Shooting these videos has been a huge learning experience for me. I have been fortunate to have a very positive group of subscribers who have engaged in questions about the MPC, and because of that I am going to work on answering them. My hope is that by making content that directly responds to your questions, I can create a library of music production videos that quickly resolve questions musicians often have. I have been deeply enjoying the MPC because I don’t need anything else; this, combined with its standalone flexibility, means I can get work done efficiently. My typical style of production is to record live instruments into the MPC, but it has become clear to me that others often use it differently.
A question that has often come up is: “How do I process content taken from a song?” I have shown how to process vinyl in other videos, so now I want to show how I work with content taken from a Pro Tools session. In this video I take a couple of small loops from Dwight Schenk’s song “Plus a Hotel”, which appears on his album “Benefits of Insomnia”, released in 2017. It was a pretty quiet release but it is available for others to hear now, and I am very proud of how it turned out. You can check it out by clicking here.

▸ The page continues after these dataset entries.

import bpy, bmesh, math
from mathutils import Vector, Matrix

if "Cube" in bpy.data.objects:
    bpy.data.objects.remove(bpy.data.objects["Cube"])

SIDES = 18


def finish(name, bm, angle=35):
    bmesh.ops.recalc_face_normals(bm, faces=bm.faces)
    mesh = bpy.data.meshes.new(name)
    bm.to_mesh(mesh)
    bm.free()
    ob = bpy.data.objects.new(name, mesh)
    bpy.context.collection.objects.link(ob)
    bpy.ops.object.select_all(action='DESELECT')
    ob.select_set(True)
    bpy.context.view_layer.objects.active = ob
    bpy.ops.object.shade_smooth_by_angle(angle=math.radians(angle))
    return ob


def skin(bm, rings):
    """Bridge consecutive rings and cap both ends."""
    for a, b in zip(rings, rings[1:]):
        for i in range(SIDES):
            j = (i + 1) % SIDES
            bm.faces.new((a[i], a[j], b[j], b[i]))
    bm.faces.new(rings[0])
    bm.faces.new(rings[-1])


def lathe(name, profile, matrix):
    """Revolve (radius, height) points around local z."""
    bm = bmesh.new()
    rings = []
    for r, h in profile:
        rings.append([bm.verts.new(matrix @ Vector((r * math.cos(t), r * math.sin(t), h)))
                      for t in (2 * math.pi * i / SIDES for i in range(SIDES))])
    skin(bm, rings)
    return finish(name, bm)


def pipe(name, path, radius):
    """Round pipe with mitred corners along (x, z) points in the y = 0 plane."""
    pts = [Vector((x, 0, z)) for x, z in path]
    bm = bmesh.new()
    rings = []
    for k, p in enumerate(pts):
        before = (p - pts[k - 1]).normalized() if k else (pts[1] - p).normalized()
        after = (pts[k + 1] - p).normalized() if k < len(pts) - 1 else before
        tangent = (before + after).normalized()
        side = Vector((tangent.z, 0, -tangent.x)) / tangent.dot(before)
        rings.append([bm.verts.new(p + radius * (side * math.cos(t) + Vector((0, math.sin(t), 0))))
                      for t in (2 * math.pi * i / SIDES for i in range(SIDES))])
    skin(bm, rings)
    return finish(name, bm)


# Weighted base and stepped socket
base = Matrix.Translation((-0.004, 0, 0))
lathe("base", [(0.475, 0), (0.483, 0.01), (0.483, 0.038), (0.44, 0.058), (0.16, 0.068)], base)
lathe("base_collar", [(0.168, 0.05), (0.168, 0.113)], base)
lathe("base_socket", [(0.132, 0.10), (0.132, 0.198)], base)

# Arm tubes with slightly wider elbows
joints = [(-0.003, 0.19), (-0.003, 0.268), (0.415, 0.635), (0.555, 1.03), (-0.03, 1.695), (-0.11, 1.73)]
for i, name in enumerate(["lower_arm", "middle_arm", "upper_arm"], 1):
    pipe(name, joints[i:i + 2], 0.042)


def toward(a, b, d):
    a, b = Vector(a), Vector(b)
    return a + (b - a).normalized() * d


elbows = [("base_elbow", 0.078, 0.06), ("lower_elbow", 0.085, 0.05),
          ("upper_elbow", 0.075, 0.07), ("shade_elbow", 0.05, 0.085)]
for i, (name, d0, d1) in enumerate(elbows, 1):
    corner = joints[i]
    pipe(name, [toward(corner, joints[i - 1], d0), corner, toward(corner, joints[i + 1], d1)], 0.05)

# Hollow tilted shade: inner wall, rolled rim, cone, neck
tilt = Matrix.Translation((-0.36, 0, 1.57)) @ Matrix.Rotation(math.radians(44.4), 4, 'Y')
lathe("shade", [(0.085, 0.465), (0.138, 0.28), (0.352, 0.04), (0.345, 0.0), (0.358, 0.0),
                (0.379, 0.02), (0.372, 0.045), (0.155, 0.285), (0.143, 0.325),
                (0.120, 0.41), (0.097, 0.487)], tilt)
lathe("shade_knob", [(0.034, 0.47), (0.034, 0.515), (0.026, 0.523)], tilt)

Dwight is an easy musician to work with. He comes to the fiercemule frequency factory with a plan and set goals every time, meaning we are able to accomplish a lot in the course of a day, and we have more music coming soon. Because of his gift I have this great content to play along with. Thank you Dwight.

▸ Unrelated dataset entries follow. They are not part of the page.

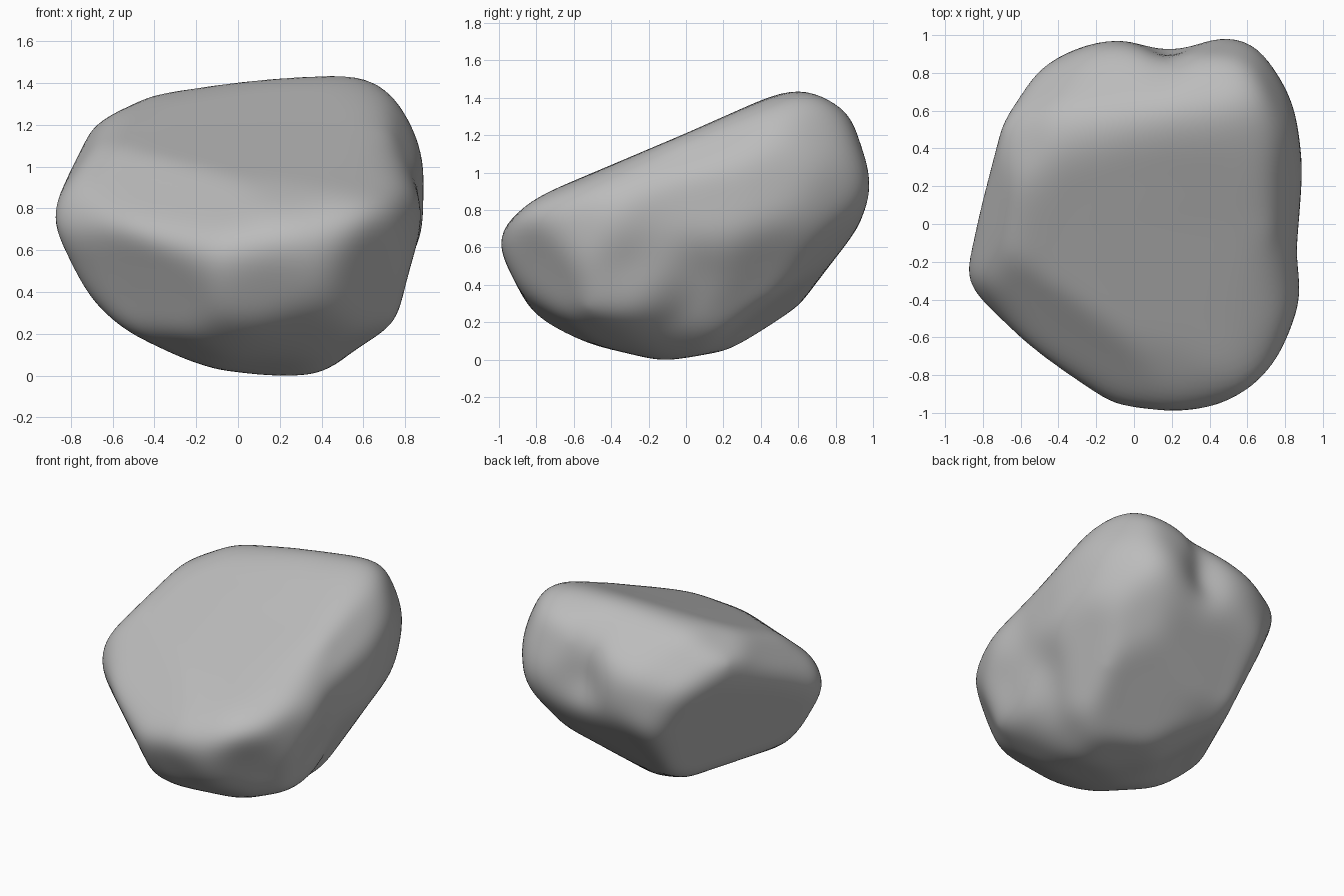
import bpy
import bmesh
import math
from mathutils import Vector

cube = bpy.data.objects.get("Cube")
if cube:
    bpy.data.objects.remove(cube, do_unlink=True)

CENTRE = Vector((0, 0, 0.727))
turn, tilt = math.radians(35), math.radians(25)
A, B = math.cos(turn), math.sin(turn)
C, S = math.cos(tilt), math.sin(tilt)

# Outline profiles of the boulder around its centre, in hundredths
front_outline = [(-90, 0), (-82, 24), (-70, 47), (-42, 61), (0, 68), (50, 73), (66, 70), (82, 56),
                 (89, 32), (88, -3), (74, -48), (38, -72), (20, -73), (-10, -69), (-50, -57), (-85, -18)]
side_outline = [(-100, -3), (-85, 12), (0, 48), (50, 70), (62, 73), (85, 63), (100, 20), (92, -1),
                (60, -43), (28, -66), (-12, -73), (-50, -64), (-80, -51), (-100, -12)]
plan_outline = [(-90, -22), (-68, 55), (-53, 81), (-25, 94), (-8, 97), (22, 92), (50, 100), (68, 92),
                (83, 68), (89, 30), (85, -15), (88, -39), (73, -78), (55, -93), (20, -100), (-10, -95),
                (-57, -67), (-90, -33)]
slope_outline = [(-91, 5), (-88, 21), (-35, 72), (3, 86), (54, 79), (95, 72), (110, 37), (101, 1),
                 (55, -62), (37, -77), (1, -83), (-38, -76), (-56, -65)]
crest_outline = [(-109, 21), (-92, 57), (-73, 61), (3, 53), (38, 40), (82, 11), (91, -9), (71, -45),
                 (0, -69), (-20, -67), (-79, -35), (-106, -7)]
under_outline = [(-104, -5), (-97, 15), (-68, 47), (-29, 95), (-3, 106), (12, 105), (25, 89), (69, 63),
                 (91, 39), (64, -18), (47, -56), (29, -72), (-35, -78), (-84, -54)]

# Each profile is extruded through the boulder along its own axis
profiles = [
    (front_outline, (1, 0, 0), (0, 0, 1)),
    (side_outline, (0, 1, 0), (0, 0, 1)),
    (plan_outline, (1, 0, 0), (0, 1, 0)),
    (slope_outline, (A, B, 0), (-B * S, A * S, C)),
    (crest_outline, (-A, -B, 0), (B * S, -A * S, C)),
    (under_outline, (-A, B, 0), (B * S, A * S, C)),
]

# Sloping top face: normal and height above the centre
top_normal, top_height = Vector((-0.05, -0.42, 1)), 0.485


def cross(a, b):
    return a.x * b.y - a.y * b.x


def inverse_radius(outline, q):
    """How many times the outline's own radius the 2D point q lies from the middle."""
    for i, b in enumerate(outline):
        a = outline[i - 1]
        if cross(a, q) <= 0 and cross(q, b) <= 0:
            return cross(q, b - a) / cross(a, b - a)
    return 0.0


def near_segment(p, a, b, width):
    """Soft falloff around the line from a to b."""
    ab = b - a
    t = max(0, min(1, (p - a).dot(ab) / ab.length_squared))
    return math.exp(-((p - a - ab * t).length / width) ** 2)


shapes = [([Vector(p) / 99 for p in pts], Vector(u), Vector(v)) for pts, u, v in profiles]

# Boulder body: a sphere trimmed to the common volume of all profiles
bm = bmesh.new()
bmesh.ops.create_icosphere(bm, subdivisions=6, radius=1)
for vert in bm.verts:
    d = vert.co.normalized()
    terms = [inverse_radius(o, Vector((d.dot(u), d.dot(v)))) for o, u, v in shapes]
    terms.append(max(0, d.dot(top_normal) / top_height))
    vert.co = CENTRE + d / sum(t ** 90 for t in terms) ** (1 / 90)

# Grooves and hollows: start, end, width, depth, direction of push
dents = [
    ((0.16, 0.86, 1.36), (0.18, 0.95, 0.95), 0.1, 0.06, (0, -1, 0)),
    ((0.8, 0.05, 0.48), (0.72, -0.06, 0.2), 0.12, 0.05, (-1, 0, 0)),
    ((0.85, -0.32, 0.52), (0.86, -0.12, 0.6), 0.11, 0.02, (-1, 0, 0)),
]
for a, b, width, depth, push in dents:
    a, b, push = Vector(a), Vector(b), Vector(push)
    for v in bm.verts:
        v.co += push * depth * near_segment(v.co, a, b, width)

# Worn edges: alternate shrinking and growing so the size is kept
for _ in range(80):
    for factor in (0.5, -0.45):
        bmesh.ops.smooth_vert(bm, verts=bm.verts, factor=factor,
                              use_axis_x=True, use_axis_y=True, use_axis_z=True)

# Rest on the ground
lowest = min(v.co.z for v in bm.verts)
bmesh.ops.translate(bm, verts=bm.verts, vec=(0, 0, -lowest))

mesh = bpy.data.meshes.new("boulder")
bm.to_mesh(mesh)
bm.free()
boulder = bpy.data.objects.new("boulder", mesh)
bpy.context.collection.objects.link(boulder)
mesh.shade_smooth()

# Plain stone colour
stone = bpy.data.materials.new("stone_grey")
stone.use_nodes = True
colour = (0.5, 0.5, 0.5, 1)
stone.diffuse_color = colour
stone.node_tree.nodes["Principled BSDF"].inputs["Base Color"].default_value = colour
mesh.materials.append(stone)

Chopping from different sources
When I am chopping up loops from Pro Tools I do a couple of things: I make sure that the song was recorded to click, and I make my chops using grid mode. This means that I know the content’s BPM. However, if you don’t have the luxury of knowing the BPM, you can go to >menu>sample edit on the MPC, where you can set the in and out point of your sample. After this, tell the MPC how many beats the loop is, and it will automatically figure out your BPM. Another way to get BPM is to use the tap tempo. By setting up BPM you are preparing your session and allowing yourself to easily speed up and slow down music. It also makes it much easier to chop your sample. I demonstrate how to figure out a content’s BPM in my Chopping Vinyl video – please check it out for more details.
Flexibility with BPM
Once you have the BPM figured out you can fly your content into one of the many MPC work environments and can start to manipulate your sample. This video shows you how to load in audio content, and how to assign it to a pad, an audio track, or even a clip. It then demonstrates the flexibility available for creating. After this is set up I show how to take some great-sounding stock sounds from the included MPC library and how to drop a quick beat over the music.
Thanks for checking out this article and YouTube video. My goal is to show you all the different possibilities of the MPC, helping you to open up your creativity. I love to hear about how you make music, and any comments and questions that you leave on my YouTube channel will give me content for future videos. Also, be sure to subscribe.
If you are a fellow Canadian and you want to talk gear in a music store near you, please check out my travel schedule on my Main page. I currently tour the entire country coast to coast and am always looking for new restaurant recommendations ;). If you want to know any specifics about where I am be sure to send me an e-mail.